Collected data:
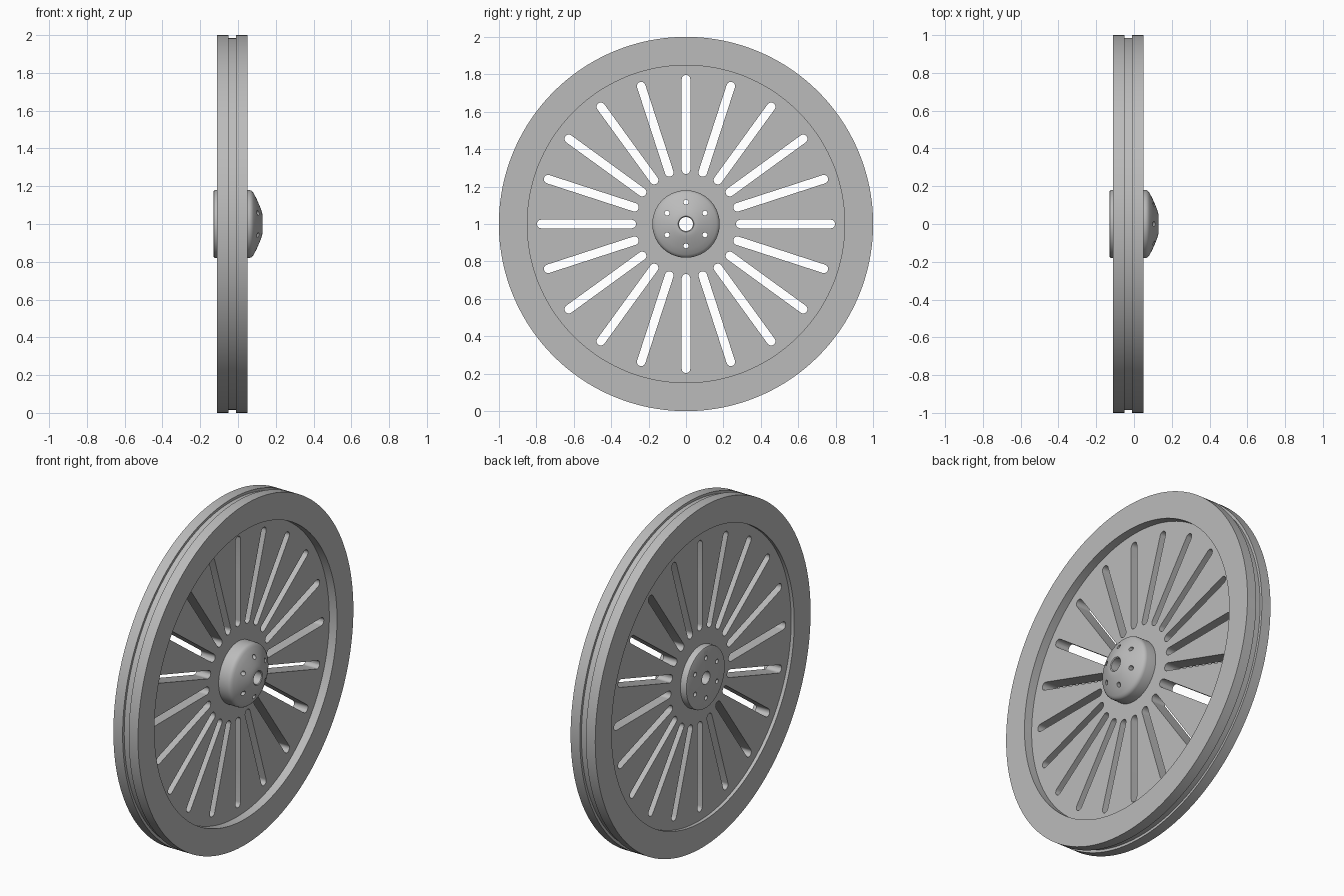
import bpy
import bmesh
from math import sin, cos, pi, tau, radians
from mathutils import Matrix, Vector

cube = bpy.data.objects.get("Cube")
if cube:
    bpy.data.objects.remove(cube, do_unlink=True)

CENTRE = Vector((0, 0, 1))
SPOKES = 20
BOLTS = 6

grey = bpy.data.materials.new("plain grey metal")
grey.use_nodes = True
colour = (0.5, 0.5, 0.5, 1)
grey.diffuse_color = colour
grey.node_tree.nodes["Principled BSDF"].inputs["Base Color"].default_value = colour


def finish(name, bm):
    """Turn a bmesh into a named object on the wheel axis."""
    bmesh.ops.recalc_face_normals(bm, faces=bm.faces)
    mesh = bpy.data.meshes.new(name)
    bm.to_mesh(mesh)
    bm.free()
    mesh.materials.append(grey)
    obj = bpy.data.objects.new(name, mesh)
    obj.location = CENTRE
    bpy.context.collection.objects.link(obj)
    return obj


def lathe(name, profile, steps=160):
    """Revolve a closed (x, radius) profile around the x axis."""
    bm = bmesh.new()
    rings = [[bm.verts.new((x, r * cos(tau * i / steps), r * sin(tau * i / steps)))
              for x, r in profile] for i in range(steps)]
    count = len(profile)
    for i in range(steps):
        a, b = rings[i], rings[(i + 1) % steps]
        for j in range(count):
            k = (j + 1) % count
            bm.faces.new((a[j], a[k], b[k], b[j]))
    return finish(name, bm)


def add_prism(bm, outline, angle):
    """Add a prism along x from a (y, z) outline turned by an angle."""
    turn = Matrix.Rotation(angle, 3, 'X')
    ends = [[bm.verts.new(turn @ Vector((x, y, z))) for y, z in outline]
            for x in (-0.3, 0.3)]
    bm.faces.new(ends[0])
    bm.faces.new(ends[1])
    for i in range(len(outline)):
        k = (i + 1) % len(outline)
        bm.faces.new((ends[0][i], ends[0][k], ends[1][k], ends[1][i]))


def slot_outline(inner, outer, r, steps=10):
    """Round-ended slot lying along y; equal ends give a circle."""
    pts = []
    for centre, start in ((outer, -pi / 2), (inner, pi / 2)):
        for i in range(steps + (inner != outer)):
            a = start + pi * i / steps
            pts.append((centre + r * cos(a), r * sin(a)))
    return pts


def cut(obj, outline, count, offset):
    """Cut a ring of equal holes through an object."""
    bm = bmesh.new()
    for i in range(count):
        add_prism(bm, outline, offset + tau * i / count)
    cutter = finish("hole_cutter", bm)
    cutter.hide_render = True
    mod = obj.modifiers.new("holes", 'BOOLEAN')
    mod.operation = 'DIFFERENCE'
    mod.solver = 'EXACT'
    mod.object = cutter
    bpy.context.view_layer.objects.active = obj
    bpy.ops.object.modifier_apply(modifier=mod.name)
    bpy.data.objects.remove(cutter, do_unlink=True)


# Rim with the groove around its tread
rim = lathe("rim", [
    (-0.11, 0.848), (-0.11, 1.0), (-0.05, 1.0), (-0.05, 0.985),
    (-0.01, 0.985), (-0.01, 1.0), (0.05, 1.0), (0.05, 0.848)])

# Recessed web with radial slots
web = lathe("slotted_web", [
    (-0.09, 0.17), (-0.09, 0.855), (0.0, 0.855), (0.0, 0.17)])
cut(web, slot_outline(0.29, 0.774, 0.023), SPOKES, 0)

# Domed hub with an axle bore and a ring of bolt holes
hub = lathe("hub", [
    (-0.13, 0.037), (-0.13, 0.172), (-0.127, 0.178), (-0.121, 0.18),
    (0.058, 0.18), (0.068, 0.178), (0.076, 0.172), (0.083, 0.163),
    (0.098, 0.134), (0.111, 0.105), (0.121, 0.08), (0.126, 0.065),
    (0.129, 0.053), (0.13, 0.042), (0.126, 0.037)], 96)
cut(hub, slot_outline(0.117, 0.117, 0.013), BOLTS, pi / 2)

# Smooth curved faces, keep corners crisp
bpy.ops.object.select_all(action='DESELECT')
for obj in (rim, web, hub):
    obj.select_set(True)
bpy.context.view_layer.objects.active = hub
bpy.ops.object.shade_smooth_by_angle(angle=radians(30))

** DIRECTIONS FOR THIS TASK **
Start at the top line above and repeat the records verbatim, leaving images out.

** FINAL ANSWER **
import bpy
import bmesh
from math import sin, cos, pi, tau, radians
from mathutils import Matrix, Vector

cube = bpy.data.objects.get("Cube")
if cube:
    bpy.data.objects.remove(cube, do_unlink=True)

CENTRE = Vector((0, 0, 1))
SPOKES = 20
BOLTS = 6

grey = bpy.data.materials.new("plain grey metal")
grey.use_nodes = True
colour = (0.5, 0.5, 0.5, 1)
grey.diffuse_color = colour
grey.node_tree.nodes["Principled BSDF"].inputs["Base Color"].default_value = colour


def finish(name, bm):
    """Turn a bmesh into a named object on the wheel axis."""
    bmesh.ops.recalc_face_normals(bm, faces=bm.faces)
    mesh = bpy.data.meshes.new(name)
    bm.to_mesh(mesh)
    bm.free()
    mesh.materials.append(grey)
    obj = bpy.data.objects.new(name, mesh)
    obj.location = CENTRE
    bpy.context.collection.objects.link(obj)
    return obj


def lathe(name, profile, steps=160):
    """Revolve a closed (x, radius) profile around the x axis."""
    bm = bmesh.new()
    rings = [[bm.verts.new((x, r * cos(tau * i / steps), r * sin(tau * i / steps)))
              for x, r in profile] for i in range(steps)]
    count = len(profile)
    for i in range(steps):
        a, b = rings[i], rings[(i + 1) % steps]
        for j in range(count):
            k = (j + 1) % count
            bm.faces.new((a[j], a[k], b[k], b[j]))
    return finish(name, bm)


def add_prism(bm, outline, angle):
    """Add a prism along x from a (y, z) outline turned by an angle."""
    turn = Matrix.Rotation(angle, 3, 'X')
    ends = [[bm.verts.new(turn @ Vector((x, y, z))) for y, z in outline]
            for x in (-0.3, 0.3)]
    bm.faces.new(ends[0])
    bm.faces.new(ends[1])
    for i in range(len(outline)):
        k = (i + 1) % len(outline)
        bm.faces.new((ends[0][i], ends[0][k], ends[1][k], ends[1][i]))


def slot_outline(inner, outer, r, steps=10):
    """Round-ended slot lying along y; equal ends give a circle."""
    pts = []
    for centre, start in ((outer, -pi / 2), (inner, pi / 2)):
        for i in range(steps + (inner != outer)):
            a = start + pi * i / steps
            pts.append((centre + r * cos(a), r * sin(a)))
    return pts


def cut(obj, outline, count, offset):
    """Cut a ring of equal holes through an object."""
    bm = bmesh.new()
    for i in range(count):
        add_prism(bm, outline, offset + tau * i / count)
    cutter = finish("hole_cutter", bm)
    cutter.hide_render = True
    mod = obj.modifiers.new("holes", 'BOOLEAN')
    mod.operation = 'DIFFERENCE'
    mod.solver = 'EXACT'
    mod.object = cutter
    bpy.context.view_layer.objects.active = obj
    bpy.ops.object.modifier_apply(modifier=mod.name)
    bpy.data.objects.remove(cutter, do_unlink=True)


# Rim with the groove around its tread
rim = lathe("rim", [
    (-0.11, 0.848), (-0.11, 1.0), (-0.05, 1.0), (-0.05, 0.985),
    (-0.01, 0.985), (-0.01, 1.0), (0.05, 1.0), (0.05, 0.848)])

# Recessed web with radial slots
web = lathe("slotted_web", [
    (-0.09, 0.17), (-0.09, 0.855), (0.0, 0.855), (0.0, 0.17)])
cut(web, slot_outline(0.29, 0.774, 0.023), SPOKES, 0)

# Domed hub with an axle bore and a ring of bolt holes
hub = lathe("hub", [
    (-0.13, 0.037), (-0.13, 0.172), (-0.127, 0.178), (-0.121, 0.18),
    (0.058, 0.18), (0.068, 0.178), (0.076, 0.172), (0.083, 0.163),
    (0.098, 0.134), (0.111, 0.105), (0.121, 0.08), (0.126, 0.065),
    (0.129, 0.053), (0.13, 0.042), (0.126, 0.037)], 96)
cut(hub, slot_outline(0.117, 0.117, 0.013), BOLTS, pi / 2)

# Smooth curved faces, keep corners crisp
bpy.ops.object.select_all(action='DESELECT')
for obj in (rim, web, hub):
    obj.select_set(True)
bpy.context.view_layer.objects.active = hub
bpy.ops.object.shade_smooth_by_angle(angle=radians(30))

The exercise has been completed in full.